Professionalism, like our white coats, is something you can slip into. It is smooth and unruffled; it is the calm in the midst of a storm; it is the decisive general in the heat of battle; it is doing what is expected of you to the utmost of your ability; it is striving to increase your knowledge so that you are always ready to make decisions.
Knowledge and capability are the perfume of professionals. They surround them in a cloud, hints of expertise and lingering high notes of compassion floating over heavy notes of reasoning and responsibility. You can almost see the haze of competence trailing behind the attendings and residents on rounds.
To step onto the wards of the hospital as a newly-minted junior medical student is to enter the unknown. It is to face yourself in the mirror every evening and ask, "Did I do everything I possibly could for my patients?" Third year is about learning to listen to your own voice, the one that whispers the answers during rounds but dies without crossing your lips. This is also a time to speak up and be corrected for your erroneous ways, because as junior medical students we know enough to be dangerous or foolish and not enough to be entirely useful all the time.
We have been in the hospital for two weeks now, and already I can feel the strands of professionalism weaving themselves into a coat around my shoulders. The responsibility I feel for my patients weighs on me, lends my enthusiasm a measure of gravitas. I leave for home wondering what else I should read to better understand their disease, asking myself what I will need to know to help them tomorrow.

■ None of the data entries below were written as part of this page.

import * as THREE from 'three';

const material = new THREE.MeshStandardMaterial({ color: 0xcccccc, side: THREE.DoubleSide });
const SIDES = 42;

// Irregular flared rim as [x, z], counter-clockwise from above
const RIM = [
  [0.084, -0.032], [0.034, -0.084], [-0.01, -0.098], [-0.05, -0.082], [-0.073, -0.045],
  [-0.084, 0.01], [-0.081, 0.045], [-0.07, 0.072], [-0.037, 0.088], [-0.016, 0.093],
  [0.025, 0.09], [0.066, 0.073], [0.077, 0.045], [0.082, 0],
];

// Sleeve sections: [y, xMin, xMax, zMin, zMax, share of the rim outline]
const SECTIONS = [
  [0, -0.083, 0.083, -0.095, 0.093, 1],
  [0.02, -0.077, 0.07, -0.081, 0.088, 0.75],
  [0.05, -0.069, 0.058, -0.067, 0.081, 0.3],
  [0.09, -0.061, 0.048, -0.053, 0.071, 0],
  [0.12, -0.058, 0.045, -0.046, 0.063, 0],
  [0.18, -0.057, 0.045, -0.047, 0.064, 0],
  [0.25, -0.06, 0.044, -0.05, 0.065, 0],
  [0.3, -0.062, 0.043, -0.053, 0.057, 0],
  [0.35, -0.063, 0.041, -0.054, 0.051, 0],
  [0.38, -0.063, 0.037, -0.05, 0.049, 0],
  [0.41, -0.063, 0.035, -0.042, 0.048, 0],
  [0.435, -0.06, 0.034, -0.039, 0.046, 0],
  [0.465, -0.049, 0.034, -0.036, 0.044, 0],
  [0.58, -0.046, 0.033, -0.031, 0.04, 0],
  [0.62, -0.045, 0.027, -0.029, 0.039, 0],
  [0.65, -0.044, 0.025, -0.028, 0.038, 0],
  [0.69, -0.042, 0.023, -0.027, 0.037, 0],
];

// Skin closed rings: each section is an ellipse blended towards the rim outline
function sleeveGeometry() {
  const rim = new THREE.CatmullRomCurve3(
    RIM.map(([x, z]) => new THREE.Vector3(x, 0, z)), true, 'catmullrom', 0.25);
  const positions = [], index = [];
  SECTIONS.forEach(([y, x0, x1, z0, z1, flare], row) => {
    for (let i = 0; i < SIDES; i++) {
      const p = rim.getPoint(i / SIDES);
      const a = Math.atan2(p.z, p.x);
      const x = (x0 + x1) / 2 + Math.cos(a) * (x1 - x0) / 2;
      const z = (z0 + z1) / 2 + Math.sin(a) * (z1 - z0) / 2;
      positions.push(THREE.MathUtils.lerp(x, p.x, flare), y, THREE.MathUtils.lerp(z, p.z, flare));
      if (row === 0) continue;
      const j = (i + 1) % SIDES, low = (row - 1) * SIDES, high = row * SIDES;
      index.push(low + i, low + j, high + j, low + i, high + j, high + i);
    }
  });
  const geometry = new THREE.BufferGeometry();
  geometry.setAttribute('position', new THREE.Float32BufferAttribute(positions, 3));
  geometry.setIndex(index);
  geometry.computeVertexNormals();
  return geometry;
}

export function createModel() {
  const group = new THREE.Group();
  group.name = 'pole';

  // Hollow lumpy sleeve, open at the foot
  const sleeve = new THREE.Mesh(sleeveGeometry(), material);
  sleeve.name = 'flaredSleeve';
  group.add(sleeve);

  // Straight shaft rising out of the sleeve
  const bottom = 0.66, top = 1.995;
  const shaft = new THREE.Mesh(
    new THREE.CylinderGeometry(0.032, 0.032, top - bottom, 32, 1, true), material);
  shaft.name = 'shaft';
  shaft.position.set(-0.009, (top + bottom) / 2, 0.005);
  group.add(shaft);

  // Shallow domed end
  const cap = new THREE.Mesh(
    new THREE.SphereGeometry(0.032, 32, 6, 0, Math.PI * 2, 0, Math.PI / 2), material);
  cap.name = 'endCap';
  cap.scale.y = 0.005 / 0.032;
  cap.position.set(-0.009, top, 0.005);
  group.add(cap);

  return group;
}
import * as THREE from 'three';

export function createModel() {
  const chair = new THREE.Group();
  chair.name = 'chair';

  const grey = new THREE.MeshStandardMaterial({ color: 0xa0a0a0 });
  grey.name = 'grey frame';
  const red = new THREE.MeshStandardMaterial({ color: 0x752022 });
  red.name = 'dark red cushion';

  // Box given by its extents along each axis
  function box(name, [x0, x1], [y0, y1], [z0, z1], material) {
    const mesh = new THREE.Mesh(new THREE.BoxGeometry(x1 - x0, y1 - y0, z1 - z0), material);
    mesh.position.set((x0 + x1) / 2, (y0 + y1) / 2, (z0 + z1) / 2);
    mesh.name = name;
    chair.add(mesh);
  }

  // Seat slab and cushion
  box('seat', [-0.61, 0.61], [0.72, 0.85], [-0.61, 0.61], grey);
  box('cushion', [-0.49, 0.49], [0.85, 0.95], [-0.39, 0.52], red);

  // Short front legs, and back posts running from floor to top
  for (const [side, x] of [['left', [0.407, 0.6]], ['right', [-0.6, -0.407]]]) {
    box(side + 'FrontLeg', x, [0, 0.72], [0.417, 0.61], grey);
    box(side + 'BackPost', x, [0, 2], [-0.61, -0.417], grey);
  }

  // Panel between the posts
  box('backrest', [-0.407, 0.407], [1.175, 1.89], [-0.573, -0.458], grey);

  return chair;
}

I feel like a professional--some of the time. Who knows, though? I'm still only a (brand-new) junior medical student. I can barely find the patient's elbow.